There's something magical about video games set in the real world. At the intersection of the fantastical and the mundane you get to become the hero of our very own world while taking in some of the most beautiful vistas our planet has to offer, all from the comfort of your couch.
Imagine a game that depicted a living, breathing London - not 1940s London, not post-apocalyptic London, but today's London, with every homeless drunk, ambling pedestrian and dingy side-street intact, every brand name, every overflowing bin. Imagine there was one Pret a Manger outlet for every six residents of the city, and you could walk in and choose from a selection of actual products they sell in real life - if practically every shop and brand in the whole game were a real one, fully endorsed and realistically reconstructed. This is what Yakuza is to Japan, and Tokyo in particular.
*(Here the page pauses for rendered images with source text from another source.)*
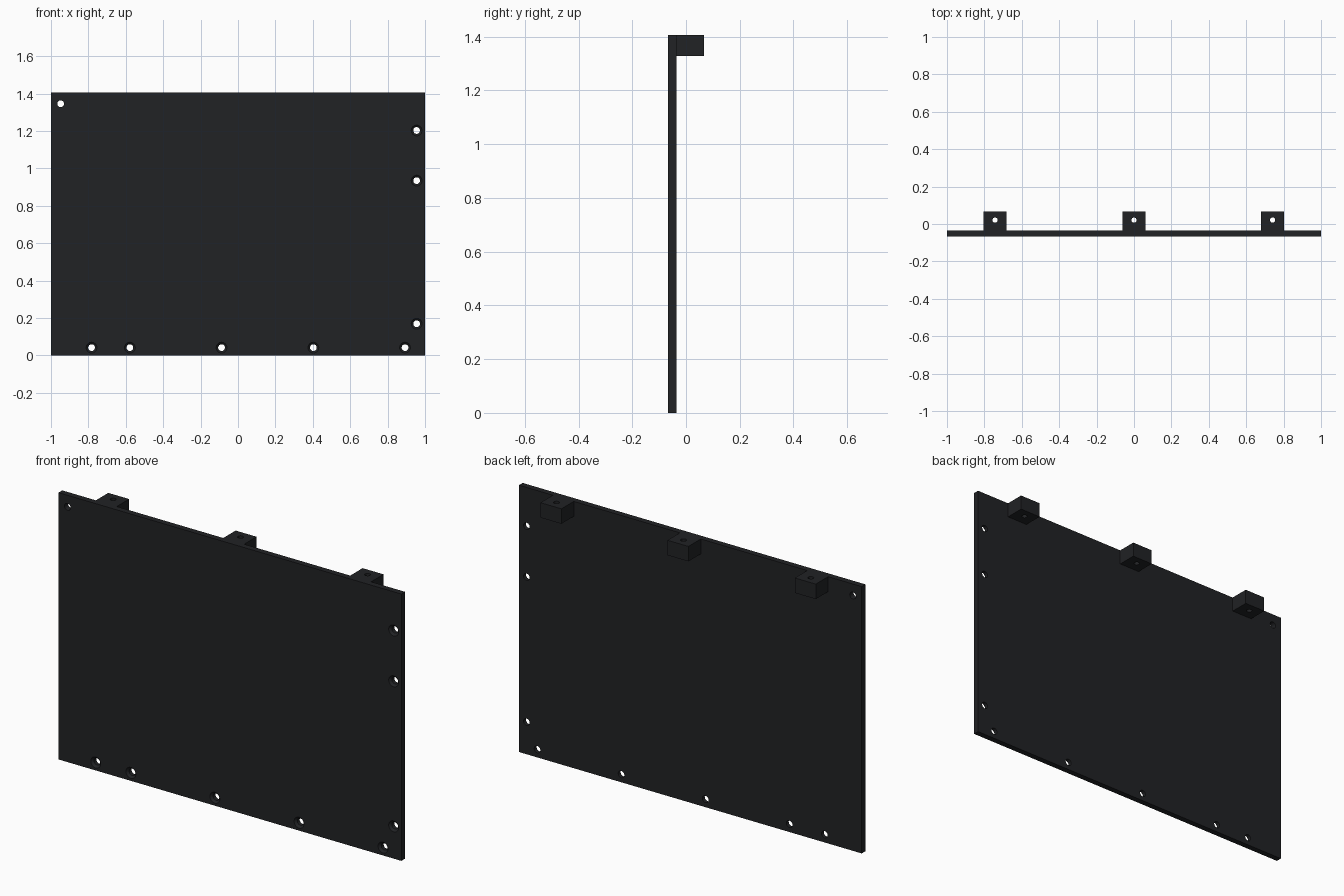
import bpy, bmesh, math
from mathutils import Vector, Matrix

if "Cube" in bpy.data.objects:
    bpy.data.objects.remove(bpy.data.objects["Cube"])

FRONT, REAR, BACK = -0.067, -0.036, 0.067
TOP = 1.407
LUG_BOTTOM = 1.328
SIDES = 32

mat = bpy.data.materials.new("dark_plastic")
mat.diffuse_color = (0.015, 0.016, 0.018, 1)
mat.use_nodes = True
mat.node_tree.nodes["Principled BSDF"].inputs["Base Color"].default_value = mat.diffuse_color


def make_object(name, bm):
    bmesh.ops.recalc_face_normals(bm, faces=bm.faces)
    mesh = bpy.data.meshes.new(name)
    bm.to_mesh(mesh)
    bm.free()
    obj = bpy.data.objects.new(name, mesh)
    bpy.context.collection.objects.link(obj)
    return obj


def add_box(bm, x0, x1, y0, y1, z0, z1):
    m = Matrix.Translation(((x0 + x1) / 2, (y0 + y1) / 2, (z0 + z1) / 2))
    m = m @ Matrix.Diagonal((x1 - x0, y1 - y0, z1 - z0, 1))
    bmesh.ops.create_cube(bm, size=1, matrix=m)


def add_drill(bm, profile, place):
    """Closed round cutter; profile is (distance along axis, radius)."""
    rings = []
    for d, r in profile:
        angles = [2 * math.pi * i / SIDES for i in range(SIDES)]
        rings.append([bm.verts.new(place(r * math.cos(a), r * math.sin(a), d)) for a in angles])
    for a, b in zip(rings, rings[1:]):
        for i in range(SIDES):
            j = (i + 1) % SIDES
            bm.faces.new((a[i], a[j], b[j], b[i]))
    bm.faces.new(rings[0][::-1])
    bm.faces.new(rings[-1])


def boolean(obj, other, operation):
    mod = obj.modifiers.new(operation.lower(), 'BOOLEAN')
    mod.operation, mod.object, mod.solver = operation, other, 'EXACT'
    bpy.context.view_layer.objects.active = obj
    bpy.ops.object.modifier_apply(modifier=mod.name)
    bpy.data.objects.remove(other)


# Flat panel
bm = bmesh.new()
add_box(bm, -1, 1, FRONT, REAR, 0, TOP)
panel = make_object("panel", bm)

# Mounting lugs along the rear top edge
lug_x = (-0.743, 0, 0.741)
bm = bmesh.new()
for x in lug_x:
    add_box(bm, x - 0.061, x + 0.061, -0.05, BACK, LUG_BOTTOM, TOP)
boolean(panel, make_object("mounting_lugs", bm), 'UNION')

# Countersunk screw holes, one plain corner hole, and vertical lug holes
countersunk = [(x, 0.042) for x in (-0.783, -0.578, -0.088, 0.403, 0.893)]
countersunk += [(0.955, z) for z in (0.17, 0.935, 1.203)]
sunk = [(FRONT - 0.01, 0.029), (FRONT, 0.029), (FRONT + 0.011, 0.018), (REAR + 0.01, 0.018)]
plain = [(FRONT - 0.01, 0.018), (REAR + 0.01, 0.018)]
bm = bmesh.new()
for hx, hz in countersunk:
    add_drill(bm, sunk, lambda u, v, d: Vector((hx + u, d, hz + v)))
add_drill(bm, plain, lambda u, v, d: Vector((-0.948 + u, d, 1.346 + v)))
for hx in lug_x:
    add_drill(bm, [(LUG_BOTTOM - 0.02, 0.014), (TOP + 0.02, 0.014)],
              lambda u, v, d: Vector((hx + u, 0.021 + v, d)))
boolean(panel, make_object("drill_cutter", bm), 'DIFFERENCE')

# Finish: smooth hole walls, sharp edges
panel.data.materials.clear()
panel.data.materials.append(mat)
bpy.ops.object.select_all(action='DESELECT')
panel.select_set(True)
bpy.context.view_layer.objects.active = panel
bpy.ops.object.shade_smooth_by_angle(angle=math.radians(30))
Kamurocho might be a fictional, sleazy corner of the city, but it might as well be real; everything in it is true to life, even the adverts on the vending machines.